● **Task directions**: Copy exactly the lines from the start of the data below through the one that carries "m = bpy.data.materials.new(name)", and only those.

Input Block Start

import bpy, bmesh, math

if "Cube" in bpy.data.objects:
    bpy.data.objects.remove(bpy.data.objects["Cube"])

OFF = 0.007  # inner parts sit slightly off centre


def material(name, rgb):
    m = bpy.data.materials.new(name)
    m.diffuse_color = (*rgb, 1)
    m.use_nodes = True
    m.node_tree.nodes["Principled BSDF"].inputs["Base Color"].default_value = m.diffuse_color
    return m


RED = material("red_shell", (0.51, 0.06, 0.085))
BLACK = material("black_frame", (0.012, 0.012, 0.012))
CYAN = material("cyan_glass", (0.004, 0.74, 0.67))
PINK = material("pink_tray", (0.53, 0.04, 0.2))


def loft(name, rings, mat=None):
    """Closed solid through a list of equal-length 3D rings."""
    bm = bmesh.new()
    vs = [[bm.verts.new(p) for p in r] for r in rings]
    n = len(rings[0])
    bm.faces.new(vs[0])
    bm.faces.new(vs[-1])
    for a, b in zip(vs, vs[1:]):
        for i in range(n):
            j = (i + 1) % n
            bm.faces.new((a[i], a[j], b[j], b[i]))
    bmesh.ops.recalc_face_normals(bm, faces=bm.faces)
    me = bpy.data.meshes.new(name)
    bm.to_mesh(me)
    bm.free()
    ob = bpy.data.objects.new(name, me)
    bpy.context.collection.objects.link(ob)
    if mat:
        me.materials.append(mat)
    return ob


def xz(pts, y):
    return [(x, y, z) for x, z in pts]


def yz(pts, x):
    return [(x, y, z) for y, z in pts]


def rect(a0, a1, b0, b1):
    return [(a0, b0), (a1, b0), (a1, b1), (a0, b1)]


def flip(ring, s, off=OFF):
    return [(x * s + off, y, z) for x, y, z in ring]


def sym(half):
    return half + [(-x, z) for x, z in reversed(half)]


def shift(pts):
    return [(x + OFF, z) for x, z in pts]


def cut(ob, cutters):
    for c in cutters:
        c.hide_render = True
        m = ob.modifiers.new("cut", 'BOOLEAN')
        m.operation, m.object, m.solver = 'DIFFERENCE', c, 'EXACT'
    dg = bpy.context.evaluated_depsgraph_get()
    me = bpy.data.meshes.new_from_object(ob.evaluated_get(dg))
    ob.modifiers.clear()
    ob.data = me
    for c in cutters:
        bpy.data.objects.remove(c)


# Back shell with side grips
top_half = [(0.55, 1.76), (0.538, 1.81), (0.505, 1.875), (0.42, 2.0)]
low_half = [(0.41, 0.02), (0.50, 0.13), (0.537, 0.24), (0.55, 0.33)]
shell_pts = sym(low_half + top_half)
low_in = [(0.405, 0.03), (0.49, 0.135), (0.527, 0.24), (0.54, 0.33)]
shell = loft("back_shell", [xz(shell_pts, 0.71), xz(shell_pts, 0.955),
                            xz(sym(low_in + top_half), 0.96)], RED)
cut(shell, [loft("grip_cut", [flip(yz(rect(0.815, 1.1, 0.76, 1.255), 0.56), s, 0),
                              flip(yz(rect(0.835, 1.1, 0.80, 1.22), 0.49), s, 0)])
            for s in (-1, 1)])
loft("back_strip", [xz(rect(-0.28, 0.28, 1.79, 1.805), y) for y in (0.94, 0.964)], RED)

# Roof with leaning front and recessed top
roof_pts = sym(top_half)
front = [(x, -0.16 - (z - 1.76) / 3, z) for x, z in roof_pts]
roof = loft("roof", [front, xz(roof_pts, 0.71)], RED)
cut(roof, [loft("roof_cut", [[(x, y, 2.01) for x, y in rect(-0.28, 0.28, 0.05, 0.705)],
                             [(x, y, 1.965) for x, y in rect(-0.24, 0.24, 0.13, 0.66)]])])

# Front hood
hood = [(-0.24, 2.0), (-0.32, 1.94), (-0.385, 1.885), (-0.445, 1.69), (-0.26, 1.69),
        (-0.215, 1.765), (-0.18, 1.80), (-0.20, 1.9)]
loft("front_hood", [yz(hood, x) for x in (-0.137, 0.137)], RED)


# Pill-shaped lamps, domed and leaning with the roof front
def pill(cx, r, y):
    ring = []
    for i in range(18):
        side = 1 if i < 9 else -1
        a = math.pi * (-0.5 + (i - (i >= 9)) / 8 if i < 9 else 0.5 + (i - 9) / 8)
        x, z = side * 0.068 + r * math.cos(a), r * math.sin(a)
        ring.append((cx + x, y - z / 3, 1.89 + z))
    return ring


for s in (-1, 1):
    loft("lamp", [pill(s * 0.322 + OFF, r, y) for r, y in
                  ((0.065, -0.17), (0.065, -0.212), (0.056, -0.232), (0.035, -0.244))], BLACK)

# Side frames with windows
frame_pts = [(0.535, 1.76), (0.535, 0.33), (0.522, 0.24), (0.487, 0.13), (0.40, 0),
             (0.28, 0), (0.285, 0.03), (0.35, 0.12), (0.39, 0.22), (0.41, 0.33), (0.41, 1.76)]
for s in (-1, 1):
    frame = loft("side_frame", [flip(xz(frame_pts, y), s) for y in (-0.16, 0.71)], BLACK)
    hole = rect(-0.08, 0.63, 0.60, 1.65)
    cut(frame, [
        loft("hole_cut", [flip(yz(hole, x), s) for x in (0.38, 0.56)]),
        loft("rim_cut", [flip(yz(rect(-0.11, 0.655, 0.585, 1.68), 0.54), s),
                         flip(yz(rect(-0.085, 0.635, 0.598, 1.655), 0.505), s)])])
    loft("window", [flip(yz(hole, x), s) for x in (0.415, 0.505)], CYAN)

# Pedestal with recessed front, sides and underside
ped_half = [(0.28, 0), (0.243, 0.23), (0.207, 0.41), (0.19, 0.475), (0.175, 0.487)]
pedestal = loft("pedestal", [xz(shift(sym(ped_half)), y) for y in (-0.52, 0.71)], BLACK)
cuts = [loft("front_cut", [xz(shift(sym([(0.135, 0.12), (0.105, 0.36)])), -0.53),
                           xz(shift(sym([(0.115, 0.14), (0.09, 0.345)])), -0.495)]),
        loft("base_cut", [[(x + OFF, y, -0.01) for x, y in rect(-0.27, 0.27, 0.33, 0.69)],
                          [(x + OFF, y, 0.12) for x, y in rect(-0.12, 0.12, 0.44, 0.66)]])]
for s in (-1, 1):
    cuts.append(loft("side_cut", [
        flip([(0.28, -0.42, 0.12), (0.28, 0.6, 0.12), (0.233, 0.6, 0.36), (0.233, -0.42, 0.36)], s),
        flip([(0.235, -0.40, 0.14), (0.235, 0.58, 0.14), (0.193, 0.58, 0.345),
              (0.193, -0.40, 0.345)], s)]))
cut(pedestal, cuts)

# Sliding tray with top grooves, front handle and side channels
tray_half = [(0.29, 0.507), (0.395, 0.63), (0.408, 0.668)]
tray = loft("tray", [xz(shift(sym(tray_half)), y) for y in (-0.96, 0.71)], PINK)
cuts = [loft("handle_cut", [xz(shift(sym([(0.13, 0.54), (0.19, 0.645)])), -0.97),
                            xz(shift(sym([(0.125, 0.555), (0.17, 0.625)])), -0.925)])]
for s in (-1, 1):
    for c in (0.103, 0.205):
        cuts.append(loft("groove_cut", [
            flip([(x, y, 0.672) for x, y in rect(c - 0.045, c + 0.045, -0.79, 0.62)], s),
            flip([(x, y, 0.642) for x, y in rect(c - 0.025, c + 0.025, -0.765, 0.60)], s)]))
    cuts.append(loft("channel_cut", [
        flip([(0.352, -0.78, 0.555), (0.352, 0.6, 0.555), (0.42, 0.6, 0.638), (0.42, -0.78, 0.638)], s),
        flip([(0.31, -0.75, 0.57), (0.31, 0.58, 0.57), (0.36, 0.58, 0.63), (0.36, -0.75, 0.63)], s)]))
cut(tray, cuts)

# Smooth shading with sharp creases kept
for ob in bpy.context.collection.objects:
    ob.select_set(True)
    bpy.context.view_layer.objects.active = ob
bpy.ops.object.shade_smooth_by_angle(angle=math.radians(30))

Input Block End

● **Solution to the exercise**:
import bpy, bmesh, math

if "Cube" in bpy.data.objects:
    bpy.data.objects.remove(bpy.data.objects["Cube"])

OFF = 0.007  # inner parts sit slightly off centre


def material(name, rgb):
    m = bpy.data.materials.new(name)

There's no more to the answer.